If you’re trying to round up your friends or family for a good ol’ video chat sesh, look no further than Snapchat. In addition to sending disappearing photos and videos, you can also use it for group video chat.
Unlike Zoom or Google Hangouts, it doesn’t require setting up meeting rooms, sending links, or entering passwords. Quarantine is stressful enough, amirite?
Not to mention, there’s always that one clueless friend in the group who somehow misses the text message or email with all the login info. (It’s me. That one friend is actually me!)
Oh, and another perk: You also don’t have to worry about weird, creepy Zoom hackers invading your wholesome virtual gathering.
If you already have Snapchat on your phone, all you have to do is open the app and tap a few buttons to start.
You also have the option to invite up to 15 of your (closest) friends and apply those fun filters you’d normally save for sending Snaps to your crushes. If that’s still a thing people do.
For those of you planning your next virtual hangout, here’s how to set up a group call on Snapchat.
Gather your group
When you open Snapchat, all you have to do is swipe to the right and tap on the “New Chat” icon in the upper right-hand corner. Then, choose the specific contacts you want to add to the group chat.
Once your group is finalized, you’ll be brought to the standard chat window you’d normally use to type messages to one another.
When everyone’s ready to start the video chat, tap the camera icon in the right-hand corner.
If your friends or family are like mine and use Snapchat to communicate often, then you might already have a group set up.
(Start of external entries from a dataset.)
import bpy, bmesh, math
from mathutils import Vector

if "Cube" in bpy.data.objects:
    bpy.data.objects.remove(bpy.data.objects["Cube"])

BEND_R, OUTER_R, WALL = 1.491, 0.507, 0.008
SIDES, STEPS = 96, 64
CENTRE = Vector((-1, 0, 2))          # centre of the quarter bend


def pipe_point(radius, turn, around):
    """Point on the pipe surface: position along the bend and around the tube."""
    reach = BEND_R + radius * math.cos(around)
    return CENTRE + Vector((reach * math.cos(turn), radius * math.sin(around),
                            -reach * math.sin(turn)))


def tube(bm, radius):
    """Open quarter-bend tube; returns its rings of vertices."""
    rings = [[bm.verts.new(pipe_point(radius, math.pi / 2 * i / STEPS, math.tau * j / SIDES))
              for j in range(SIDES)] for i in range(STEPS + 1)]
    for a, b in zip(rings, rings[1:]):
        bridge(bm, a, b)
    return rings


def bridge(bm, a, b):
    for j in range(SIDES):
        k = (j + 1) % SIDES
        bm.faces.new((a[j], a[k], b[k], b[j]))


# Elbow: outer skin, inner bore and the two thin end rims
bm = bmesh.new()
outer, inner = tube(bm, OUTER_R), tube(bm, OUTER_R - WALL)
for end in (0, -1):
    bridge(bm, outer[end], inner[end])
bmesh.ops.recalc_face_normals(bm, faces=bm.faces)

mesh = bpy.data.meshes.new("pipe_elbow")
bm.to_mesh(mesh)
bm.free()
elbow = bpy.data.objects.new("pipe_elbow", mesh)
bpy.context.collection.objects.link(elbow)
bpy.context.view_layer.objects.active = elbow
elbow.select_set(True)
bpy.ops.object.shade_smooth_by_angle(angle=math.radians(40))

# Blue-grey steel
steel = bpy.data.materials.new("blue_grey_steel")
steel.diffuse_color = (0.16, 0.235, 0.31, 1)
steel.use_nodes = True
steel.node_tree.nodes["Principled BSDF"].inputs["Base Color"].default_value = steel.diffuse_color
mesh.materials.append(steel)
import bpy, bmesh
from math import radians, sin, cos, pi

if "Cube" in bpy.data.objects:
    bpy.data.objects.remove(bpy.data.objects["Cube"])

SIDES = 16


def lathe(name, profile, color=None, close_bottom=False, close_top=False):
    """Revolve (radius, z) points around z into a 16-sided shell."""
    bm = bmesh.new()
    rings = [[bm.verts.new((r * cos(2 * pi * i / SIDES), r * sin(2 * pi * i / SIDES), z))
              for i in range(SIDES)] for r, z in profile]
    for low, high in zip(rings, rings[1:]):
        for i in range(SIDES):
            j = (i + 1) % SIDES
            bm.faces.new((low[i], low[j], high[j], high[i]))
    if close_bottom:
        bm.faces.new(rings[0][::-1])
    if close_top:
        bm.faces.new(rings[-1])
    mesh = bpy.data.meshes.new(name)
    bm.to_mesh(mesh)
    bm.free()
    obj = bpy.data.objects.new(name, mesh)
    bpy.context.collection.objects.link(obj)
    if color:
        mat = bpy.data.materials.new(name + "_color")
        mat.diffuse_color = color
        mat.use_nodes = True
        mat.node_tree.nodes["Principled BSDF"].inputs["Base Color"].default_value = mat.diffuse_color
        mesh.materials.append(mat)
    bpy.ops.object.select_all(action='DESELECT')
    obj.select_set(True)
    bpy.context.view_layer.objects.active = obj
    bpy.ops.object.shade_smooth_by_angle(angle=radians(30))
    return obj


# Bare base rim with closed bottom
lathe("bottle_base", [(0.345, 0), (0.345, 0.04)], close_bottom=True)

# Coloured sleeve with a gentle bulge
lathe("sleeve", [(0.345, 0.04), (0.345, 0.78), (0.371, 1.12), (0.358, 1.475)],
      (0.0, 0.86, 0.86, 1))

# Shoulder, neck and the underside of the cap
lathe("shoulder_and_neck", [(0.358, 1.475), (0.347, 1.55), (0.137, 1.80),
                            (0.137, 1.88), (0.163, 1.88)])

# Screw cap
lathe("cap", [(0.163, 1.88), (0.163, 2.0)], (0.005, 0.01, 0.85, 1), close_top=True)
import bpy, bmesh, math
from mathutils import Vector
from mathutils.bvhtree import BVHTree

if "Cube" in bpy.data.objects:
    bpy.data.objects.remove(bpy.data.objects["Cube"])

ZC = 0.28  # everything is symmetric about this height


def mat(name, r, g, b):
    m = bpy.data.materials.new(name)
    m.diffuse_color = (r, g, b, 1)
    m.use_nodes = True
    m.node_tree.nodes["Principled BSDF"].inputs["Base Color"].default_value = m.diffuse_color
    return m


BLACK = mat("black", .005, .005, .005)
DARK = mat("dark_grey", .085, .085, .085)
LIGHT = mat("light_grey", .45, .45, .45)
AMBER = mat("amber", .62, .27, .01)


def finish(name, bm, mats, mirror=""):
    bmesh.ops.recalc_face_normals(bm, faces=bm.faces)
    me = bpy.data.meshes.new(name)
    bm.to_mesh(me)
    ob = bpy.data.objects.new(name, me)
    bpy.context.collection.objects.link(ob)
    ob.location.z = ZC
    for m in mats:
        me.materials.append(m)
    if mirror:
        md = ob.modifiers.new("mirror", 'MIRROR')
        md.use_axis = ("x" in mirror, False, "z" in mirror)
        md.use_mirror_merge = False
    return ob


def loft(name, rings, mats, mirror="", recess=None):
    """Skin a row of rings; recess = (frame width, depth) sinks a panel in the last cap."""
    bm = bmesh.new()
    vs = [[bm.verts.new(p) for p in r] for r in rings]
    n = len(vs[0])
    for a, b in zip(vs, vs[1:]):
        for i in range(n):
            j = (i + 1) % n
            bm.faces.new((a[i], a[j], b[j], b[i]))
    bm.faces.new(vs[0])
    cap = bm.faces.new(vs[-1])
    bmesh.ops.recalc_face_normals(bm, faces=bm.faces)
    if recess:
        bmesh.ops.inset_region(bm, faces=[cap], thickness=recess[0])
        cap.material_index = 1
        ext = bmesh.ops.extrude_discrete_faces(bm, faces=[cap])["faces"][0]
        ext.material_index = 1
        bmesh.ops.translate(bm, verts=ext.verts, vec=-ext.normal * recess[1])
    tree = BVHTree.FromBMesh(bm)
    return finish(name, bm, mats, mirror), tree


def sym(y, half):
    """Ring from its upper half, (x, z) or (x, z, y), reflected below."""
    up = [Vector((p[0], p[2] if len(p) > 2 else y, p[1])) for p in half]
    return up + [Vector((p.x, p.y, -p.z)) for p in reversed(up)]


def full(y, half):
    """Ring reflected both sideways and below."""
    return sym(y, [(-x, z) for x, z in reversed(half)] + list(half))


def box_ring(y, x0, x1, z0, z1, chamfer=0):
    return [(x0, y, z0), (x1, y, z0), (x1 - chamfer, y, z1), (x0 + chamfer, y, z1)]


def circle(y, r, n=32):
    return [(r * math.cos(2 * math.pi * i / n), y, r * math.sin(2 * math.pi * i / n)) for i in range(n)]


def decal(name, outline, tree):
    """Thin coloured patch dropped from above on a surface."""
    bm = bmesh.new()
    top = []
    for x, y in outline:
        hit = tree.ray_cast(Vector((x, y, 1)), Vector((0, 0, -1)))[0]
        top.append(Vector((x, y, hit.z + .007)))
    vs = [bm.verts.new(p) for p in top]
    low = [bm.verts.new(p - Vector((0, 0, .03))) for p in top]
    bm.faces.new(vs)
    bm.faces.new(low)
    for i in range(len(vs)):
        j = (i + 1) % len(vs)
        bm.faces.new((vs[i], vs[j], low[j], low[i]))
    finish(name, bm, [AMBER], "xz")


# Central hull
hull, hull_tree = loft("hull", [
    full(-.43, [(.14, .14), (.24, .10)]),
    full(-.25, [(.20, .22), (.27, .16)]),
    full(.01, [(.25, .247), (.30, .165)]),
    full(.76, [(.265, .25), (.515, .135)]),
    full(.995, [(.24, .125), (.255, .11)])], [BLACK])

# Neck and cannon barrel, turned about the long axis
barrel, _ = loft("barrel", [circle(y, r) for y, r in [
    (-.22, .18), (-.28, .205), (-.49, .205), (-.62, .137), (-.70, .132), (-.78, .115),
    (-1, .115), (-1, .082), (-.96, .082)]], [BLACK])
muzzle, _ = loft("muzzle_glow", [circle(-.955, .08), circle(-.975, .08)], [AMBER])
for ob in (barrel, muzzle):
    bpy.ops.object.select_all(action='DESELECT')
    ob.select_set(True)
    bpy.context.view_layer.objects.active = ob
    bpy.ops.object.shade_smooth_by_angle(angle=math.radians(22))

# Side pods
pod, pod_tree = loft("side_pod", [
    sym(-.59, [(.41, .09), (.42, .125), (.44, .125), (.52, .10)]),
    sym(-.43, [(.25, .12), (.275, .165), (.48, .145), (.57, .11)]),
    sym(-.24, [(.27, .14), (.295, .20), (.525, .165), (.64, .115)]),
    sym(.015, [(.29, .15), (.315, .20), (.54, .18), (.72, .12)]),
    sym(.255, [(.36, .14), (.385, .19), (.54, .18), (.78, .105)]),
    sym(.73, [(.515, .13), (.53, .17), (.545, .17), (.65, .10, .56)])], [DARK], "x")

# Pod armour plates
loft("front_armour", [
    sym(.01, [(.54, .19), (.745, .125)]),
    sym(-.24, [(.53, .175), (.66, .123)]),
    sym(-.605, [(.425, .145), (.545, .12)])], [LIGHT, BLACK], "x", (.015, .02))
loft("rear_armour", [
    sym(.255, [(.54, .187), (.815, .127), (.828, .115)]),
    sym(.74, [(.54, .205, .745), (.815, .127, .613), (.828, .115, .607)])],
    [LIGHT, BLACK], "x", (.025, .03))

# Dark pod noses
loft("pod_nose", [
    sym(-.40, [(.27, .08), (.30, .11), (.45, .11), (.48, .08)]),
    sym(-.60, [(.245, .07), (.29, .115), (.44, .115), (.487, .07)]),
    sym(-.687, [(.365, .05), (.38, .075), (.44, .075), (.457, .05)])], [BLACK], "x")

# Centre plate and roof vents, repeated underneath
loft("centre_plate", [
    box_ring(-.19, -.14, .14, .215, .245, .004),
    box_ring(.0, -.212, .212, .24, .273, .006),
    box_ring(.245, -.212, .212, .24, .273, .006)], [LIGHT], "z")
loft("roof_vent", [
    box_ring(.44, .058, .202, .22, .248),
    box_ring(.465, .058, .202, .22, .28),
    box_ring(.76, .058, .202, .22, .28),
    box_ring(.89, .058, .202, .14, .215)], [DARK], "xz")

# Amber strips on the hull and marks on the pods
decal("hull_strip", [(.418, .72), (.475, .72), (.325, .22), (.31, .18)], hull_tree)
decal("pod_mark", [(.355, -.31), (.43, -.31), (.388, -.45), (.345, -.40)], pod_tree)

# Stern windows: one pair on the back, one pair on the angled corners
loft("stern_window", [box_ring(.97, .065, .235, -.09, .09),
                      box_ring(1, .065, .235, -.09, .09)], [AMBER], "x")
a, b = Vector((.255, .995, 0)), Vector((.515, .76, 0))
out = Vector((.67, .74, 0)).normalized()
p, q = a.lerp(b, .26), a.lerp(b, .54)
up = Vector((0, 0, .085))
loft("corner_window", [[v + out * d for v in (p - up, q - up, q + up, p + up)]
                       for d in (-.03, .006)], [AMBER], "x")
If that’s the case, all you need to do is open the app to the Chat section, tap on the specific group, and then select the video icon.
If you create a new group, though, you’ll always be able to access it from the contacts list so you don’t have to type in everyone’s names all over again.
Those using an Apple device also have CallKit integration. That means you can also start a video call via Snapchat through your main call log on your iPhone, iPad, or MacBook without having to open the app.
Navigating the chat windows
I’ll be honest, figuring out how to navigate everything might be a little confusing at first, but it’s easy to get the hang of it after a while.
Once you hit the video call button, a notification appears to let you know it’s ringing. Make sure your face is in the frame, though, because whoever you’re calling can see your video before they answer.
When everyone picks up, each person’s face appears in a tile while yours is displayed at the bottom in a little circular bubble.
Similar to how most video chat apps work, you can also choose to enter with either video or just audio turned on. And, if you change your mind mid-video chat, you can turn either one on or off while you’re on the call.
If there’s someone who can’t make it to the video chat session, you still have access to the chat window while on the call. So, you can type your messages and chat with everyone simultaneously.
But if you want to hear what everyone is saying on the video call, you’ll have to jump back into that video mode by tapping “Join” in the upper right corner of the window.
Forget backgrounds, you can use filters instead
Sure, switching up your virtual background on Zoom is fun. But those face filters are a lot more fun, especially during quarantine, when you’re trying to hide the fact that you haven’t been keeping up with your skincare routine. Or, washing your hair, or really anything for that matter, but I digress.
When you’re in the video chat, tap on your beautiful face at the bottom of the display and all of the filters will appear below it for you to scroll through and try on. When you’ve decided on the one you want, you can tap anywhere on the display to lock it in and use it for the remainder of the call. Or, change it up if you want. The sky is truly the limit here.
But just don’t let it get too out of hand because while they’re fun, trying all the different options can be very distracting.
And your friends might start to hate you for not paying attention to them. I’m not speaking from experience or anything, here.